● **Exercise input**:
● ● ● ●
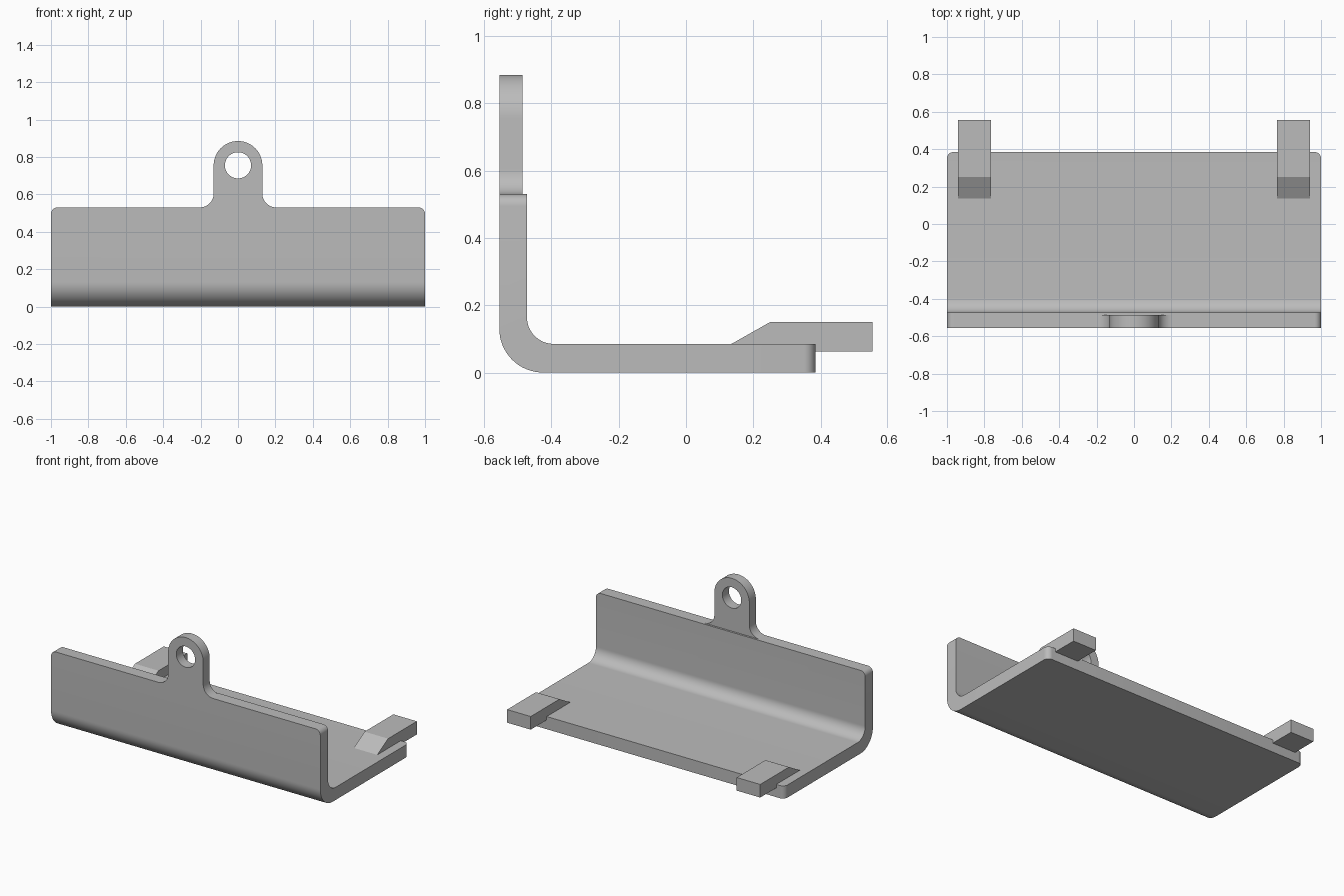
import bpy, bmesh, math
from mathutils import Vector

cube = bpy.data.objects.get("Cube")
if cube:
    bpy.data.objects.remove(cube, do_unlink=True)

grey = bpy.data.materials.new("plain grey")
grey.use_nodes = True
grey.diffuse_color = (0.5, 0.5, 0.5, 1)
grey.node_tree.nodes["Principled BSDF"].inputs["Base Color"].default_value = (0.5, 0.5, 0.5, 1)


def arc(cx, cy, r, start, end, n=16):
    """Points along an arc, angles in degrees."""
    angles = [math.radians(start + (end - start) * i / n) for i in range(n + 1)]
    return [(cx + r * math.cos(a), cy + r * math.sin(a)) for a in angles]


def prism(points, direction):
    """Closed solid from an outline swept along a direction."""
    bm = bmesh.new()
    face = bm.faces.new([bm.verts.new(p) for p in points])
    swept = bmesh.ops.extrude_face_region(bm, geom=[face], use_keep_orig=True)
    verts = [v for v in swept["geom"] if isinstance(v, bmesh.types.BMVert)]
    bmesh.ops.translate(bm, vec=Vector(direction), verts=verts)
    bmesh.ops.recalc_face_normals(bm, faces=bm.faces)
    return bm


def finish(bm, name, mirror=False):
    mesh = bpy.data.meshes.new(name)
    bm.to_mesh(mesh)
    bm.free()
    mesh.materials.append(grey)
    obj = bpy.data.objects.new(name, mesh)
    bpy.context.collection.objects.link(obj)
    bpy.ops.object.select_all(action="DESELECT")
    obj.select_set(True)
    bpy.context.view_layer.objects.active = obj
    bpy.ops.object.shade_smooth_by_angle(angle=math.radians(25))
    if mirror:
        obj.modifiers.new("Mirror", "MIRROR")
    return obj


FRONT, BACK, TOP, PLATE = -0.555, 0.385, 0.53, 0.085

# Bent plate: L section with a rounded bend
section = [(BACK, 0), (BACK, PLATE)]
section += arc(-0.393, 0.165, 0.08, 270, 180)
section += [(-0.473, TOP), (FRONT, TOP)]
section += arc(-0.425, 0.13, 0.13, 180, 270)
bm = prism([(-1, y, z) for y, z in section], (2, 0, 0))


def is_corner(edge):
    a, b = (v.co for v in edge.verts)
    on_rim = all(abs(p.z - TOP) < 1e-4 for p in (a, b)) or all(abs(p.y - BACK) < 1e-4 for p in (a, b))
    return on_rim and abs(a.x - b.x) < 1e-4


bmesh.ops.bevel(bm, geom=[e for e in bm.edges if is_corner(e)], offset=0.035,
                segments=8, profile=0.5, affect="EDGES")
finish(bm, "bent_plate")

# Hanging tab: half outline with eye hole and root fillet, mirrored
EYE = 0.755
half = [(0, TOP)]
half += arc(0.205, 0.605, 0.075, 270, 180)
half += arc(0, EYE, 0.13, 0, 90, 20)
half += arc(0, EYE, 0.07, 90, -90, 28)
bm = prism([(x, FRONT, z) for x, z in half], (0, 0.069, 0))
seam = [f for f in bm.faces if all(abs(v.co.x) < 1e-4 for v in f.verts)]
bmesh.ops.delete(bm, geom=seam, context="FACES")
finish(bm, "hanging_tab", mirror=True)

# Back prongs: ramped blocks overhanging the back edge
prong = [(0.135, PLATE), (0.25, 0.15), (0.555, 0.15), (0.555, 0.062),
         (BACK, 0.062), (BACK, PLATE)]
bm = prism([(0.765, y, z) for y, z in prong], (0.175, 0, 0))
finish(bm, "back_prongs", mirror=True)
● ● ● ●
● **Assignment**: The answer is every line of the data, exactly as written, with the pictures dropped.

● **Result of this task**:
import bpy, bmesh, math
from mathutils import Vector

cube = bpy.data.objects.get("Cube")
if cube:
    bpy.data.objects.remove(cube, do_unlink=True)

grey = bpy.data.materials.new("plain grey")
grey.use_nodes = True
grey.diffuse_color = (0.5, 0.5, 0.5, 1)
grey.node_tree.nodes["Principled BSDF"].inputs["Base Color"].default_value = (0.5, 0.5, 0.5, 1)


def arc(cx, cy, r, start, end, n=16):
    """Points along an arc, angles in degrees."""
    angles = [math.radians(start + (end - start) * i / n) for i in range(n + 1)]
    return [(cx + r * math.cos(a), cy + r * math.sin(a)) for a in angles]


def prism(points, direction):
    """Closed solid from an outline swept along a direction."""
    bm = bmesh.new()
    face = bm.faces.new([bm.verts.new(p) for p in points])
    swept = bmesh.ops.extrude_face_region(bm, geom=[face], use_keep_orig=True)
    verts = [v for v in swept["geom"] if isinstance(v, bmesh.types.BMVert)]
    bmesh.ops.translate(bm, vec=Vector(direction), verts=verts)
    bmesh.ops.recalc_face_normals(bm, faces=bm.faces)
    return bm


def finish(bm, name, mirror=False):
    mesh = bpy.data.meshes.new(name)
    bm.to_mesh(mesh)
    bm.free()
    mesh.materials.append(grey)
    obj = bpy.data.objects.new(name, mesh)
    bpy.context.collection.objects.link(obj)
    bpy.ops.object.select_all(action="DESELECT")
    obj.select_set(True)
    bpy.context.view_layer.objects.active = obj
    bpy.ops.object.shade_smooth_by_angle(angle=math.radians(25))
    if mirror:
        obj.modifiers.new("Mirror", "MIRROR")
    return obj


FRONT, BACK, TOP, PLATE = -0.555, 0.385, 0.53, 0.085

# Bent plate: L section with a rounded bend
section = [(BACK, 0), (BACK, PLATE)]
section += arc(-0.393, 0.165, 0.08, 270, 180)
section += [(-0.473, TOP), (FRONT, TOP)]
section += arc(-0.425, 0.13, 0.13, 180, 270)
bm = prism([(-1, y, z) for y, z in section], (2, 0, 0))


def is_corner(edge):
    a, b = (v.co for v in edge.verts)
    on_rim = all(abs(p.z - TOP) < 1e-4 for p in (a, b)) or all(abs(p.y - BACK) < 1e-4 for p in (a, b))
    return on_rim and abs(a.x - b.x) < 1e-4


bmesh.ops.bevel(bm, geom=[e for e in bm.edges if is_corner(e)], offset=0.035,
                segments=8, profile=0.5, affect="EDGES")
finish(bm, "bent_plate")

# Hanging tab: half outline with eye hole and root fillet, mirrored
EYE = 0.755
half = [(0, TOP)]
half += arc(0.205, 0.605, 0.075, 270, 180)
half += arc(0, EYE, 0.13, 0, 90, 20)
half += arc(0, EYE, 0.07, 90, -90, 28)
bm = prism([(x, FRONT, z) for x, z in half], (0, 0.069, 0))
seam = [f for f in bm.faces if all(abs(v.co.x) < 1e-4 for v in f.verts)]
bmesh.ops.delete(bm, geom=seam, context="FACES")
finish(bm, "hanging_tab", mirror=True)

# Back prongs: ramped blocks overhanging the back edge
prong = [(0.135, PLATE), (0.25, 0.15), (0.555, 0.15), (0.555, 0.062),
         (BACK, 0.062), (BACK, PLATE)]
bm = prism([(0.765, y, z) for y, z in prong], (0.175, 0, 0))
finish(bm, "back_prongs", mirror=True)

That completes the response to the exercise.